__Supplied material__
--------------------------------------------------

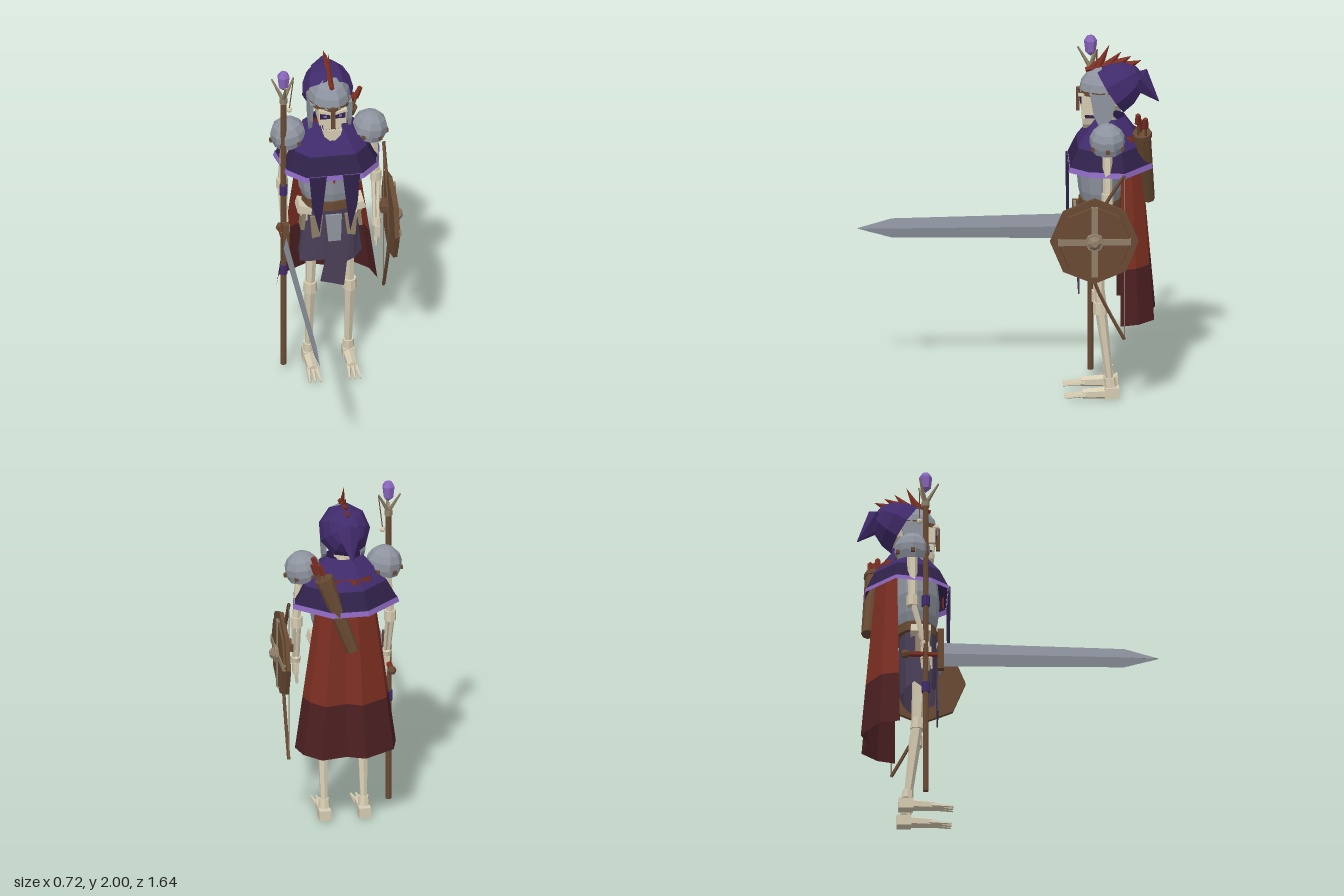
import * as THREE from 'three';

export function createModel() {
  const mat = (name, color) => new THREE.MeshStandardMaterial({ name, color, flatShading: true, side: THREE.DoubleSide });
  const bone = mat('bone', 0xd6ccb2), steel = mat('steel', 0x8e949f), leather = mat('leather', 0x684a33);
  const tan = mat('tan', 0x8f7f68), purple = mat('purple', 0x412b6c), darkPurple = mat('dark purple', 0x30224a);
  const lilac = mat('lilac', 0x8a66bd), red = mat('red', 0x7d2f22), darkRed = mat('dark red', 0x4c2022), cloth = mat('cloth', 0x4a3f58);

  const root = new THREE.Group();
  const body = new THREE.Group();
  body.name = 'skeletonWarrior';
  body.position.x = -0.037;
  root.add(body);

  const add = (parent, name, geo, m, p = [0, 0, 0], r = [0, 0, 0], s = [1, 1, 1]) => {
    const mesh = new THREE.Mesh(geo, m);
    mesh.name = name;
    mesh.position.set(...p);
    mesh.rotation.set(...r);
    mesh.scale.set(...s);
    parent.add(mesh);
    return mesh;
  };
  const box = (parent, name, m, size, p, r) => add(parent, name, new THREE.BoxGeometry(...size), m, p, r);
  // tapered rod from a (radius ra) to b (radius rb)
  const rod = (parent, name, m, a, b, ra, rb = ra, sides = 6) => {
    const A = new THREE.Vector3(...a), B = new THREE.Vector3(...b), d = B.clone().sub(A);
    const mesh = add(parent, name, new THREE.CylinderGeometry(rb, ra, d.length(), sides), m);
    mesh.position.copy(A).add(B).multiplyScalar(0.5);
    mesh.quaternion.setFromUnitVectors(new THREE.Vector3(0, 1, 0), d.normalize());
    return mesh;
  };
  // surface through rows of points
  const loft = (rows, closed = false) => {
    const n = rows[0].length, idx = [];
    for (let j = 0; j < rows.length - 1; j++) for (let i = 0; i < (closed ? n : n - 1); i++) {
      const a = j * n + i, b = j * n + (i + 1) % n;
      idx.push(a, a + n, b, b, a + n, b + n);
    }
    const g = new THREE.BufferGeometry();
    g.setAttribute('position', new THREE.Float32BufferAttribute(rows.flat(2), 3));
    g.setIndex(idx);
    g.computeVertexNormals();
    return g;
  };
  const plate = (parent, name, m, pts, z, depth = 0.008, rx = 0) => {
    const s = new THREE.Shape(pts.map(p => new THREE.Vector2(...p)));
    return add(parent, name, new THREE.ExtrudeGeometry(s, { depth, bevelEnabled: false }), m, [0, 0, z], [rx, 0, 0]);
  };

  for (const s of [-1, 1]) {
    // legs and clawed feet
    const x = s * 0.11;
    rod(body, 'thigh', bone, [s * 0.1, 0.95, -0.48], [x, 0.53, -0.495], 0.034, 0.027);
    rod(body, 'knee', bone, [x, 0.485, -0.497], [x, 0.55, -0.493], 0.04, 0.036, 8);
    rod(body, 'shin', bone, [x, 0.5, -0.5], [x, 0.08, -0.55], 0.032, 0.02);
    rod(body, 'ankle', bone, [x, 0.065, -0.553], [x, 0.115, -0.547], 0.034, 0.03, 8);
    box(body, 'heel', bone, [0.065, 0.06, 0.08], [x, 0.03, -0.56]);
    rod(body, 'midfoot', bone, [x, 0.028, -0.53], [x, 0.024, -0.4], 0.034, 0.028);
    for (const t of [-1, 0, 1])
      rod(body, 'toe', bone, [x + t * 0.02, 0.022, -0.42], [x + t * 0.03, 0.012, -0.3], 0.014, 0.007, 5);

    // arms
    rod(body, 'upperArm', bone, [s * 0.235, 1.5, -0.53], [s * 0.26, 1.22, -0.53], 0.03, 0.024);
    rod(body, 'elbow', bone, [s * 0.26, 1.16, -0.53], [s * 0.26, 1.22, -0.53], 0.033, 0.033, 8);
    for (const t of [-1, 1])
      rod(body, 'forearm', bone, [s * 0.26 + t * 0.014, 1.19, -0.53], [s * 0.252 + t * 0.01, 0.93, -0.46], 0.014, 0.011, 5);
    rod(body, 'wrist', bone, [s * 0.252, 0.91, -0.455], [s * 0.252, 0.95, -0.465], 0.026, 0.026, 8);
    box(body, 'palm', bone, [0.03, 0.07, 0.06], [s * 0.252, 0.88, -0.455]);
    for (let f = 0; f < 4; f++)
      rod(body, 'finger', bone, [s * 0.25, 0.86, -0.48 + f * 0.017], [s * 0.245, 0.775 + Math.abs(f - 1.5) * 0.012, -0.475 + f * 0.017], 0.009, 0.006, 5);

    // shoulder armour with rivets
    const px = s * 0.226;
    add(body, 'pauldron', new THREE.SphereGeometry(0.1, 9, 4, 0, Math.PI * 2, 0, Math.PI * 0.56), steel, [px, 1.51, -0.53], [0, 0, -s * 0.16]);
    add(body, 'pauldronRim', new THREE.CylinderGeometry(0.094, 0.082, 0.045, 9, 1, true), steel, [px, 1.475, -0.53], [0, 0, -s * 0.16]);
    for (let i = 0; i < 6; i++) {
      const a = i * Math.PI / 3;
      box(body, 'rivet', leather, [0.02, 0.02, 0.02], [px + Math.cos(a) * 0.093, 1.487 - Math.cos(a) * s * 0.012, -0.53 + Math.sin(a) * 0.093]);
    }

    // pelvis wings, belt pouches, cloth tails of the mantle
    box(body, 'hipBone', bone, [0.12, 0.045, 0.11], [s * 0.125, 1.055, -0.48], [0, 0, s * 0.25]);
    rod(body, 'hipJoint', bone, [s * 0.16, 1.05, -0.47], [s * 0.11, 0.95, -0.47], 0.03, 0.026);
    plate(body, 'beltPlate', tan, [[s * 0.06, 1.06], [s * 0.13, 1.06], [s * 0.12, 0.92], [s * 0.075, 0.93]], -0.372, 0.015);
    box(body, 'sideTasset', tan, [0.02, 0.12, 0.08], [s * 0.155, 0.99, -0.47], [0, 0, s * 0.1]);
    plate(body, 'mantleTail', darkPurple, [[s * 0.045, 1.34], [s * 0.14, 1.34], [s * 0.125, 1.15], [s * 0.085, 0.98], [s * 0.065, 1.15]], -0.325);
  }

  // torso
  const profile = [[0.145, 1.1], [0.172, 1.18], [0.187, 1.29], [0.17, 1.42], [0.07, 1.48]].map(p => new THREE.Vector2(...p));
  add(body, 'breastplate', new THREE.LatheGeometry(profile, 12), steel, [0, 0, -0.5], [0, 0, 0], [1, 1, 0.7]);
  add(body, 'belt', new THREE.CylinderGeometry(0.155, 0.157, 0.055, 12), leather, [0, 1.1, -0.5], [0, 0, 0], [1, 1, 0.76]);
  rod(body, 'spine', bone, [0, 0.95, -0.52], [0, 1.12, -0.52], 0.04);
  plate(body, 'redTie', red, [[-0.02, 1.33], [0.02, 1.33], [0, 1.27]], -0.355);
  rod(body, 'neck', bone, [0, 1.44, -0.55], [0, 1.64, -0.53], 0.04, 0.035, 8);

  // skirt with a ragged hem and a torn front strip
  const skirtRow = (y, hw, hd, jag) => Array.from({ length: 12 }, (_, i) => {
    const a = (i + 0.5) / 12 * Math.PI * 2;
    return [Math.sin(a) * hw, y + jag * (i % 3), -0.49 + Math.cos(a) * hd];
  });
  add(body, 'skirt', loft([skirtRow(1.07, 0.145, 0.105, 0), skirtRow(0.9, 0.16, 0.105, 0), skirtRow(0.71, 0.178, 0.1, 0.02)], true), cloth);
  plate(body, 'tornStrip', cloth, [[-0.05, 1.02], [0.09, 1.02], [0.09, 0.87], [0.06, 0.58], [0.0, 0.6], [-0.07, 0.62], [-0.03, 0.82]], -0.385);
  plate(body, 'frontTasset', steel, [[-0.045, 1.06], [0.045, 1.06], [0.04, 0.89], [-0.03, 0.89]], -0.37, 0.012);

  // shoulder mantle
  const half = [[0.16, 0.23], [0.255, 0.13], [0.293, -0.07], [0.1, -0.23]];
  const outline = [...half, ...half.map(([x, z]) => [-x, z]).reverse()];
  const ring = (y, k) => outline.map(([x, z]) => [x * k, y, -0.553 + z * k]);
  add(body, 'mantleTop', loft([ring(1.59, 0.34), ring(1.44, 0.78)], true), purple);
  add(body, 'mantleSkirt', loft([ring(1.44, 0.78), ring(1.337, 0.97)], true), darkPurple);
  add(body, 'mantleTrim', loft([ring(1.34, 0.975), ring(1.312, 1.01)], true), lilac);

  // long cape with folds
  const hem = [[-0.28, -0.6], [-0.25, -0.71], [-0.08, -0.805], [0.02, -0.765], [0.16, -0.79], [0.25, -0.7], [0.28, -0.6]];
  const capeRow = y => {
    const t = (1.5 - y) / 1.04;
    return hem.map(([x, z]) => [x * (0.5 + 0.5 * t), y, -0.62 + (z + 0.62) * (0.5 + 0.5 * t)]);
  };
  add(body, 'cape', loft([capeRow(1.5), capeRow(1.1), capeRow(0.77)]), red);
  add(body, 'capeHem', loft([capeRow(0.77), capeRow(0.46)]), darkRed);

  // skull
  add(body, 'cranium', new THREE.SphereGeometry(0.11, 10, 6), bone, [0, 1.72, -0.54], [0, 0, 0], [0.95, 1, 1.2]);
  box(body, 'face', bone, [0.15, 0.1, 0.12], [0, 1.685, -0.455]);
  box(body, 'upperJaw', bone, [0.1, 0.05, 0.12], [0, 1.625, -0.46]);
  plate(body, 'jaw', bone, [[-0.055, 1.585], [0.055, 1.585], [0.045, 1.55], [0.015, 1.52], [-0.015, 1.52], [-0.045, 1.55]], -0.49, 0.085);
  box(body, 'mouth', darkPurple, [0.1, 0.025, 0.07], [0, 1.593, -0.45]);
  for (let i = 0; i < 6; i++) for (const y of [1.604, 1.583])
    box(body, 'tooth', bone, [0.012, 0.017, 0.012], [-0.0425 + i * 0.017, y, -0.405]);
  for (const s of [-1, 1]) {
    box(body, 'eyeSocket', darkPurple, [0.055, 0.04, 0.008], [s * 0.042, 1.695, -0.393]);
    box(body, 'eyeGlow', lilac, [0.018, 0.012, 0.006], [s * 0.042, 1.692, -0.388]);
    box(body, 'browRidge', bone, [0.07, 0.016, 0.025], [s * 0.045, 1.722, -0.39], [0, 0, s * 0.25]);
    const cheek = plate(body, 'cheekGuard', steel, [[-0.09, 1.74], [0.06, 1.74], [0.04, 1.62], [0, 1.54], [-0.06, 1.6]], 0, 0.018);
    cheek.rotation.y = -Math.PI / 2;
    cheek.position.set(s * 0.108 + 0.009, 0, -0.5);
  }

  // helmet, hood and crest
  add(body, 'helmet', new THREE.SphereGeometry(0.125, 10, 4, 0, Math.PI * 2, 0, Math.PI / 2), steel, [0, 1.735, -0.53], [0, 0, 0], [0.95, 1.1, 1.2]);
  add(body, 'browBand', new THREE.CylinderGeometry(0.125, 0.125, 0.025, 10, 1, true), leather, [0, 1.735, -0.53], [0, 0, 0], [0.97, 1, 1.23]);
  box(body, 'noseGuard', leather, [0.024, 0.13, 0.02], [0, 1.685, -0.378]);
  add(body, 'hood', new THREE.SphereGeometry(0.148, 9, 4, 0, Math.PI * 2, 0, Math.PI / 2), purple, [0, 1.735, -0.555], [-1.01, 0, 0], [0.97, 1.32, 1.02]);
  rod(body, 'hoodTail', purple, [0, 1.8, -0.7], [0, 1.665, -0.82], 0.075, 0.003, 5);
  const spikes = [[-0.455, 1.85, -0.5, 1.92], [-0.49, 1.865, -0.55, 1.99], [-0.545, 1.875, -0.615, 1.95],
    [-0.6, 1.885, -0.67, 1.925], [-0.65, 1.87, -0.725, 1.9]];
  for (const [z0, y0, z1, y1] of spikes) rod(body, 'crestSpike', red, [0, y0, z0], [0, y1, z1], 0.027, 0.001, 4).scale.x = 0.6;
  rod(body, 'crestRidge', red, [0, 1.85, -0.42], [0, 1.9, -0.62], 0.014, 0.014, 4);

  // quiver with arrows
  rod(root, 'quiver', leather, [-0.05, 1.1, -0.765], [0.1, 1.52, -0.725], 0.035, 0.047, 8);
  rod(root, 'quiverRim', leather, [0.093, 1.5, -0.727], [0.104, 1.53, -0.724], 0.053, 0.053, 8);
  [[-0.02, 0.01], [0.02, -0.015], [0.01, 0.025]].forEach(([dx, dz], i) => {
    const tip = [0.15 + dx, 1.61 + i * 0.02, -0.725 + dz];
    rod(root, 'arrowShaft', leather, [0.09 + dx, 1.46, -0.73 + dz], tip, 0.007);
    rod(root, 'arrowFletching', red, [tip[0] - 0.024, tip[1] - 0.06, tip[2]], tip, 0.018, 0.014, 4);
  });

  // staff with crystal
  const sx = -0.3, sz = -0.458;
  rod(root, 'staff', leather, [sx, 0.045, sz], [sx, 1.79, sz], 0.016, 0.016, 8);
  for (const y of [0.67, 1.19]) rod(root, 'staffWrap', purple, [sx, y - 0.03, sz], [sx, y + 0.03, sz], 0.023, 0.023, 8);
  rod(root, 'staffCollar', tan, [sx, 1.76, sz], [sx, 1.79, sz], 0.022, 0.022, 8);
  for (let i = 0; i < 3; i++) {
    const a = i * Math.PI * 2 / 3;
    rod(root, 'staffProng', tan, [sx, 1.78, sz], [sx + Math.sin(a) * 0.07, 1.9, sz + Math.cos(a) * 0.07], 0.013, 0.005, 5);
  }
  const gem = [[0, 1.845], [0.028, 1.87], [0.036, 1.935], [0.02, 1.96], [0, 1.962]].map(p => new THREE.Vector2(...p));
  add(root, 'crystal', new THREE.LatheGeometry(gem, 6), lilac, [sx, 0, sz]);
  rod(root, 'charmCord', leather, [-0.24, 1.89, -0.49], [-0.262, 1.7, -0.49], 0.003);
  add(root, 'boneCharm', new THREE.SphereGeometry(0.016, 6, 4), bone, [-0.262, 1.69, -0.49]);

  // sword pointing forward
  const section = (z, h, t) => [[sx, 0.87 + h, z], [sx + t, 0.87, z], [sx, 0.87 - h, z], [sx - t, 0.87, z]];
  add(root, 'swordBlade', loft([section(-0.37, 0.071, 0.015), section(0.63, 0.055, 0.011), section(0.82, 0.001, 0.001)], true), steel);
  box(root, 'swordGuard', leather, [0.036, 0.24, 0.035], [sx, 0.9, -0.375]);
  rod(root, 'swordGrip', red, [sx, 0.87, -0.56], [sx, 0.87, -0.375], 0.016);
  add(root, 'swordPommel', new THREE.SphereGeometry(0.026, 6, 4), leather, [sx, 0.87, -0.57]);

  // octagonal shield facing the model's left
  const sc = [0, 0.97, -0.455];
  const disc = (name, m, x0, x1, r0, r1) => rod(root, name, m, [x0, sc[1], sc[2]], [x1, sc[1], sc[2]], r0, r1, 8);
  disc('shieldBoard', leather, 0.28, 0.303, 0.243, 0.243);
  disc('shieldFace', leather, 0.3, 0.315, 0.205, 0.2);
  box(root, 'shieldCross', tan, [0.02, 0.4, 0.036], [0.311, sc[1], sc[2]]);
  box(root, 'shieldCross', tan, [0.02, 0.036, 0.4], [0.311, sc[1], sc[2]]);
  disc('shieldBoss', tan, 0.312, 0.335, 0.054, 0.05);
  disc('shieldBossTip', tan, 0.335, 0.358, 0.04, 0.018);
  box(root, 'shieldStrap', leather, [0.05, 0.04, 0.09], [0.26, 1.02, -0.47]);

  // bow
  const bow = new THREE.CatmullRomCurve3([[1.34, -0.62], [1.2, -0.53], [1.05, -0.455], [0.87, -0.425], [0.72, -0.46], [0.55, -0.54], [0.4, -0.62]]
    .map(([y, z]) => new THREE.Vector3(0.28, y, z)));
  add(root, 'bow', new THREE.TubeGeometry(bow, 14, 0.01, 5), leather);
  rod(root, 'bowString', tan, [0.28, 0.4, -0.62], [0.28, 1.34, -0.62], 0.003, 0.003, 4);

  return root;
}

--------------------------------------------------

From the records above, repeat exactly the lines from the one with "rod(body, 'finger', bone, [s" through the one with "1.12, -0.52], 0.04);", both included.

      rod(body, 'finger', bone, [s * 0.25, 0.86, -0.48 + f * 0.017], [s * 0.245, 0.775 + Math.abs(f - 1.5) * 0.012, -0.475 + f * 0.017], 0.009, 0.006, 5);

    // shoulder armour with rivets
    const px = s * 0.226;
    add(body, 'pauldron', new THREE.SphereGeometry(0.1, 9, 4, 0, Math.PI * 2, 0, Math.PI * 0.56), steel, [px, 1.51, -0.53], [0, 0, -s * 0.16]);
    add(body, 'pauldronRim', new THREE.CylinderGeometry(0.094, 0.082, 0.045, 9, 1, true), steel, [px, 1.475, -0.53], [0, 0, -s * 0.16]);
    for (let i = 0; i < 6; i++) {
      const a = i * Math.PI / 3;
      box(body, 'rivet', leather, [0.02, 0.02, 0.02], [px + Math.cos(a) * 0.093, 1.487 - Math.cos(a) * s * 0.012, -0.53 + Math.sin(a) * 0.093]);
    }

    // pelvis wings, belt pouches, cloth tails of the mantle
    box(body, 'hipBone', bone, [0.12, 0.045, 0.11], [s * 0.125, 1.055, -0.48], [0, 0, s * 0.25]);
    rod(body, 'hipJoint', bone, [s * 0.16, 1.05, -0.47], [s * 0.11, 0.95, -0.47], 0.03, 0.026);
    plate(body, 'beltPlate', tan, [[s * 0.06, 1.06], [s * 0.13, 1.06], [s * 0.12, 0.92], [s * 0.075, 0.93]], -0.372, 0.015);
    box(body, 'sideTasset', tan, [0.02, 0.12, 0.08], [s * 0.155, 0.99, -0.47], [0, 0, s * 0.1]);
    plate(body, 'mantleTail', darkPurple, [[s * 0.045, 1.34], [s * 0.14, 1.34], [s * 0.125, 1.15], [s * 0.085, 0.98], [s * 0.065, 1.15]], -0.325);
  }

  // torso
  const profile = [[0.145, 1.1], [0.172, 1.18], [0.187, 1.29], [0.17, 1.42], [0.07, 1.48]].map(p => new THREE.Vector2(...p));
  add(body, 'breastplate', new THREE.LatheGeometry(profile, 12), steel, [0, 0, -0.5], [0, 0, 0], [1, 1, 0.7]);
  add(body, 'belt', new THREE.CylinderGeometry(0.155, 0.157, 0.055, 12), leather, [0, 1.1, -0.5], [0, 0, 0], [1, 1, 0.76]);
  rod(body, 'spine', bone, [0, 0.95, -0.52], [0, 1.12, -0.52], 0.04);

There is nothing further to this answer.